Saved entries

________________

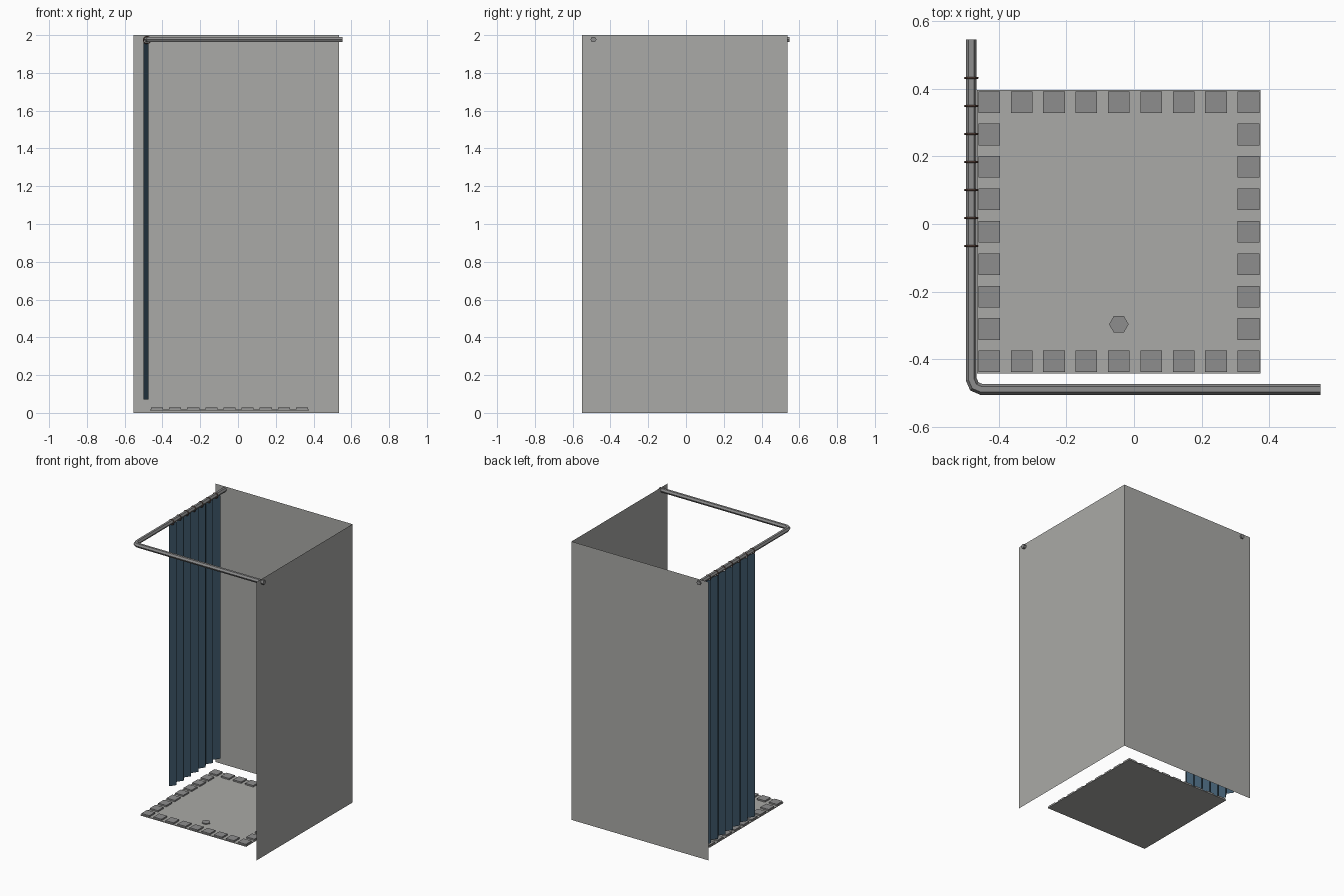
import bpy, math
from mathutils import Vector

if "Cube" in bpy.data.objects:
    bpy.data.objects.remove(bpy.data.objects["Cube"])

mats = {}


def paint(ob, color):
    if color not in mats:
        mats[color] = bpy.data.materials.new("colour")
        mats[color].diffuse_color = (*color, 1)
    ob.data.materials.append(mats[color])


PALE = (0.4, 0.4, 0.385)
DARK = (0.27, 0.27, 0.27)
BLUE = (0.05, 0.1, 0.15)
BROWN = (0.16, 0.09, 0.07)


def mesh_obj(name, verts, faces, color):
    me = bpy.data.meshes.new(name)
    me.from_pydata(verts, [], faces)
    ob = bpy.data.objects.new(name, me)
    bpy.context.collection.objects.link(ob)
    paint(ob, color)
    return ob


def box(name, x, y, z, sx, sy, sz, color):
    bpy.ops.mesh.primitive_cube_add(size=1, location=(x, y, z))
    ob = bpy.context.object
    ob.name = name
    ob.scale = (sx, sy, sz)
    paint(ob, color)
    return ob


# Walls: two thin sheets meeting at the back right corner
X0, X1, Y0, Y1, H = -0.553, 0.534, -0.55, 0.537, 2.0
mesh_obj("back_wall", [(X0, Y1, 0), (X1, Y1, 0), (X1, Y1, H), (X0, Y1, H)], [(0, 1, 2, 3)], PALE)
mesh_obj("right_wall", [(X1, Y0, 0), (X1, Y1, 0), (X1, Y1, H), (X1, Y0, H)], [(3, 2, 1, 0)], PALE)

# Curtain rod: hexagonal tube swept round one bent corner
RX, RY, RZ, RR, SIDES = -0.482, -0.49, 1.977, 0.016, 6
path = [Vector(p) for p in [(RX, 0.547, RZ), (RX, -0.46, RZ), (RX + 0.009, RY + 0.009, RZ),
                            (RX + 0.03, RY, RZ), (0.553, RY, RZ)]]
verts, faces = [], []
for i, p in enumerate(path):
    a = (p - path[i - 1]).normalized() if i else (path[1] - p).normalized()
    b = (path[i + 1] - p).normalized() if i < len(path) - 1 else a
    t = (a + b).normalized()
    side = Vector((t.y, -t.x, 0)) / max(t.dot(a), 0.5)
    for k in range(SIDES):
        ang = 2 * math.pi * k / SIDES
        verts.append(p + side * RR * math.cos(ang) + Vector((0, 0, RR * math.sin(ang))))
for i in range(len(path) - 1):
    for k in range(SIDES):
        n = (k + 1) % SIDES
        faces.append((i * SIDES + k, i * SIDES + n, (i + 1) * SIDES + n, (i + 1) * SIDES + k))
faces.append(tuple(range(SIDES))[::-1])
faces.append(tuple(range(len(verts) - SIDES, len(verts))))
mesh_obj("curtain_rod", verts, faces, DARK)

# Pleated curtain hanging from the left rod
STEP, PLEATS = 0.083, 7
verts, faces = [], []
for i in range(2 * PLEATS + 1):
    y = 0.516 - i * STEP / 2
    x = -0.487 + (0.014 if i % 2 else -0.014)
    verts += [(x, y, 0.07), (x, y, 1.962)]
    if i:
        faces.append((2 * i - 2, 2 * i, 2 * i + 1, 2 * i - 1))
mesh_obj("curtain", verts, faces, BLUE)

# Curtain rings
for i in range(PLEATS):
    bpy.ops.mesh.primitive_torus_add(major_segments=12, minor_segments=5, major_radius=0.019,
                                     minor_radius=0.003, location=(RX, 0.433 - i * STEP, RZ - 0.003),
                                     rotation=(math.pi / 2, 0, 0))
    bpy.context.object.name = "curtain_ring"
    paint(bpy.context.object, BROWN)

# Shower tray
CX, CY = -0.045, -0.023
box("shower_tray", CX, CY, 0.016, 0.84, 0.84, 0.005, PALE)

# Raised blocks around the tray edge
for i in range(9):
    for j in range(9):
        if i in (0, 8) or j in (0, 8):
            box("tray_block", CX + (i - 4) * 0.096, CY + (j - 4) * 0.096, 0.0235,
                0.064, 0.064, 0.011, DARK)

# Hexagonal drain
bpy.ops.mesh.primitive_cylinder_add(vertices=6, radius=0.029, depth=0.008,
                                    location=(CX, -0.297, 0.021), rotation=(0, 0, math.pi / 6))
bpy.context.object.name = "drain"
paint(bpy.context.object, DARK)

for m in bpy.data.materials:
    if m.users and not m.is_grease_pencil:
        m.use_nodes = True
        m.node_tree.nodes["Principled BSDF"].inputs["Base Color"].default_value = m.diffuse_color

________________

Respond with one number, the count of lines in the data that hold the string "name".

7